Exercise:
Go through the data below and copy each line that includes "bmesh".

Data for review:
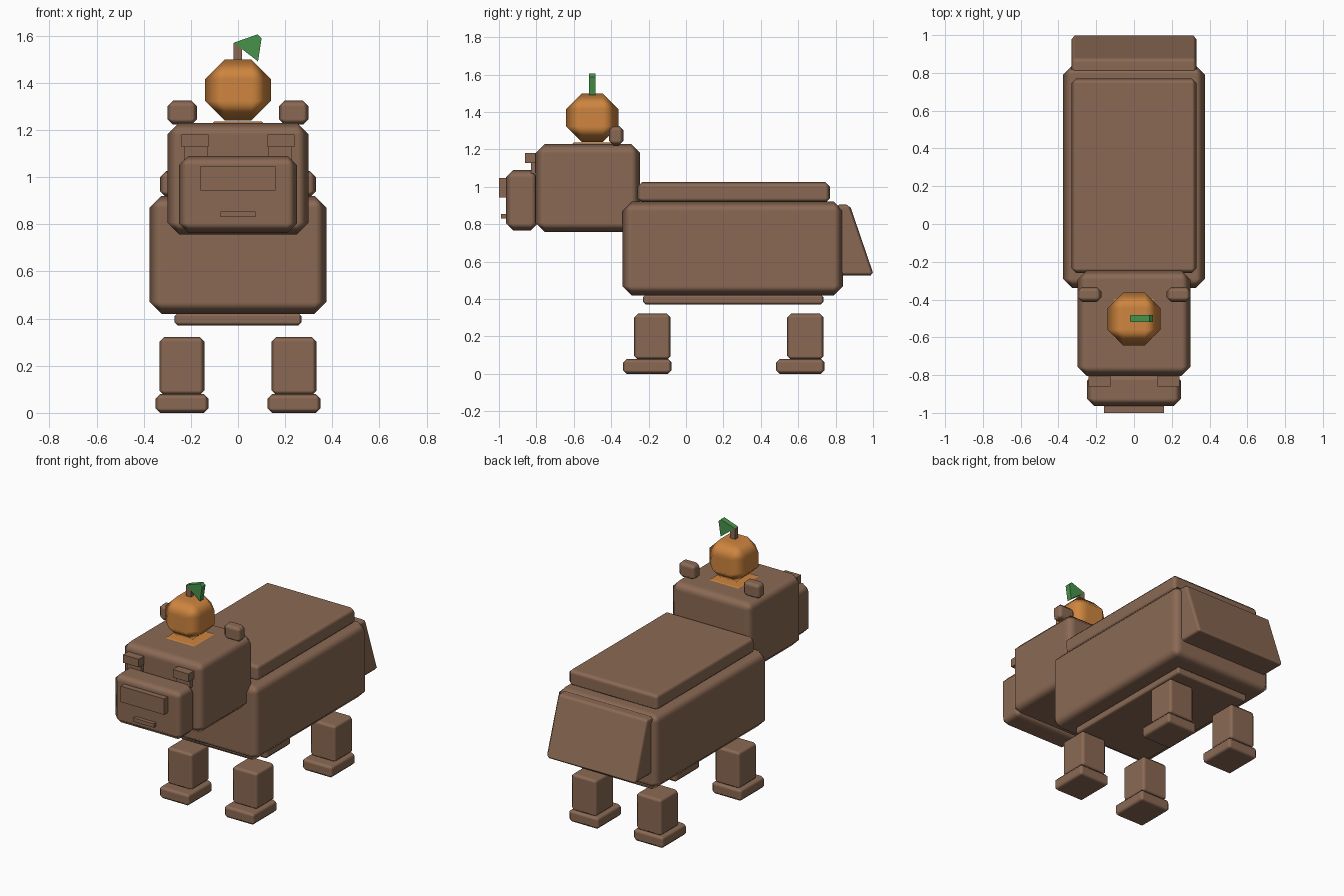
import bpy, bmesh

if "Cube" in bpy.data.objects:
    bpy.data.objects.remove(bpy.data.objects["Cube"])


def material(name, rgb):
    m = bpy.data.materials.new(name)
    m.diffuse_color = (*rgb, 1)
    m.use_nodes = True
    m.node_tree.nodes["Principled BSDF"].inputs["Base Color"].default_value = m.diffuse_color
    return m


BROWN = material("fur_brown", (0.255, 0.141, 0.088))
ORANGE = material("fruit_orange", (0.62, 0.235, 0.05))
GREEN = material("leaf_green", (0.062, 0.29, 0.07))


def finish(name, bm, mat, bevel):
    """Turn a bmesh into an object, with softly shaded chamfers if wanted."""
    bmesh.ops.recalc_face_normals(bm, faces=bm.faces)
    mesh = bpy.data.meshes.new(name)
    bm.to_mesh(mesh)
    bm.free()
    mesh.materials.append(mat)
    ob = bpy.data.objects.new(name, mesh)
    bpy.context.collection.objects.link(ob)
    if bevel:
        for p in mesh.polygons:
            p.use_smooth = True
        mod = ob.modifiers.new("chamfer", 'BEVEL')
        mod.width = bevel
        mod.segments = 1
        mod.limit_method = 'NONE'
        mod.harden_normals = True
    return ob


def box(name, x, y, z, bevel=0.0, mat=BROWN):
    """Box given by its (min, max) range on each axis."""
    bm = bmesh.new()
    bmesh.ops.create_cube(bm, size=1)
    for v in bm.verts:
        v.co = [r[0] if c < 0 else r[1] for c, r in zip(v.co, (x, y, z))]
    return finish(name, bm, mat, bevel)


def prism(name, points, offset, bevel=0.0, mat=BROWN):
    """Extrude a polygon of 3D points along an offset vector."""
    bm = bmesh.new()
    face = bm.faces.new([bm.verts.new(p) for p in points])
    ext = bmesh.ops.extrude_face_region(bm, geom=[face], use_keep_orig=True)
    verts = [g for g in ext["geom"] if isinstance(g, bmesh.types.BMVert)]
    bmesh.ops.translate(bm, verts=verts, vec=offset)
    return finish(name, bm, mat, bevel)


# Torso
box("body", (-0.375, 0.375), (-0.34, 0.84), (0.42, 0.92), 0.05)
box("back_pad", (-0.33, 0.33), (-0.26, 0.77), (0.915, 1.025), 0.025)
box("belly_pad", (-0.27, 0.27), (-0.23, 0.735), (0.37, 0.425), 0.015)
rump = [(0.80, 0.905), (0.875, 0.905), (1.005, 0.525), (0.80, 0.525)]
prism("rump", [(-0.33, y, z) for y, z in rump], (0.66, 0, 0), 0.018)

# Head and muzzle
box("head", (-0.30, 0.30), (-0.805, -0.245), (0.757, 1.23), 0.05)
box("snout", (-0.25, 0.25), (-0.963, -0.79), (0.765, 1.09), 0.04)
box("nose", (-0.16, 0.16), (-1.0, -0.955), (0.942, 1.047))
box("mouth", (-0.075, 0.075), (-0.988, -0.955), (0.83, 0.855))

# Paired parts
for side, s in (("left", -1), ("right", 1)):
    def span(a, b):
        return tuple(sorted((s * a, s * b)))

    box(f"{side}_eyelid", span(0.125, 0.24), (-0.86, -0.79), (1.127, 1.18))
    box(f"{side}_eye", span(0.13, 0.23), (-0.83, -0.79), (1.07, 1.127))
    box(f"{side}_ear", span(0.173, 0.30), (-0.413, -0.333), (1.222, 1.325), 0.025)
    for end, y in (("front", -0.277), ("back", 0.541)):
        box(f"{end}_{side}_leg", span(0.143, 0.333), (y, y + 0.195), (0.075, 0.322), 0.02)
        box(f"{end}_{side}_foot", span(0.125, 0.35), (y - 0.06, y + 0.2), (0.0, 0.08), 0.02)

# Fruit balanced on the head
box("fruit_base", (-0.115, 0.115), (-0.617, -0.387), (1.2, 1.236), 0.015, ORANGE)
box("fruit", (-0.14, 0.14), (-0.642, -0.362), (1.24, 1.498), 0.083, ORANGE)
box("stem", (-0.02, 0.018), (-0.517, -0.485), (1.48, 1.568))
leaf = [(-0.018, 1.57), (0.083, 1.605), (0.1, 1.588), (0.085, 1.49)]
prism("leaf", [(x, -0.519, z) for x, z in leaf], (0, 0.036, 0), 0, GREEN)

Problem solution:
import bpy, bmesh
    """Turn a bmesh into an object, with softly shaded chamfers if wanted."""
    bmesh.ops.recalc_face_normals(bm, faces=bm.faces)
    bm = bmesh.new()
    bmesh.ops.create_cube(bm, size=1)
    bm = bmesh.new()
    ext = bmesh.ops.extrude_face_region(bm, geom=[face], use_keep_orig=True)
    verts = [g for g in ext["geom"] if isinstance(g, bmesh.types.BMVert)]
    bmesh.ops.translate(bm, verts=verts, vec=offset)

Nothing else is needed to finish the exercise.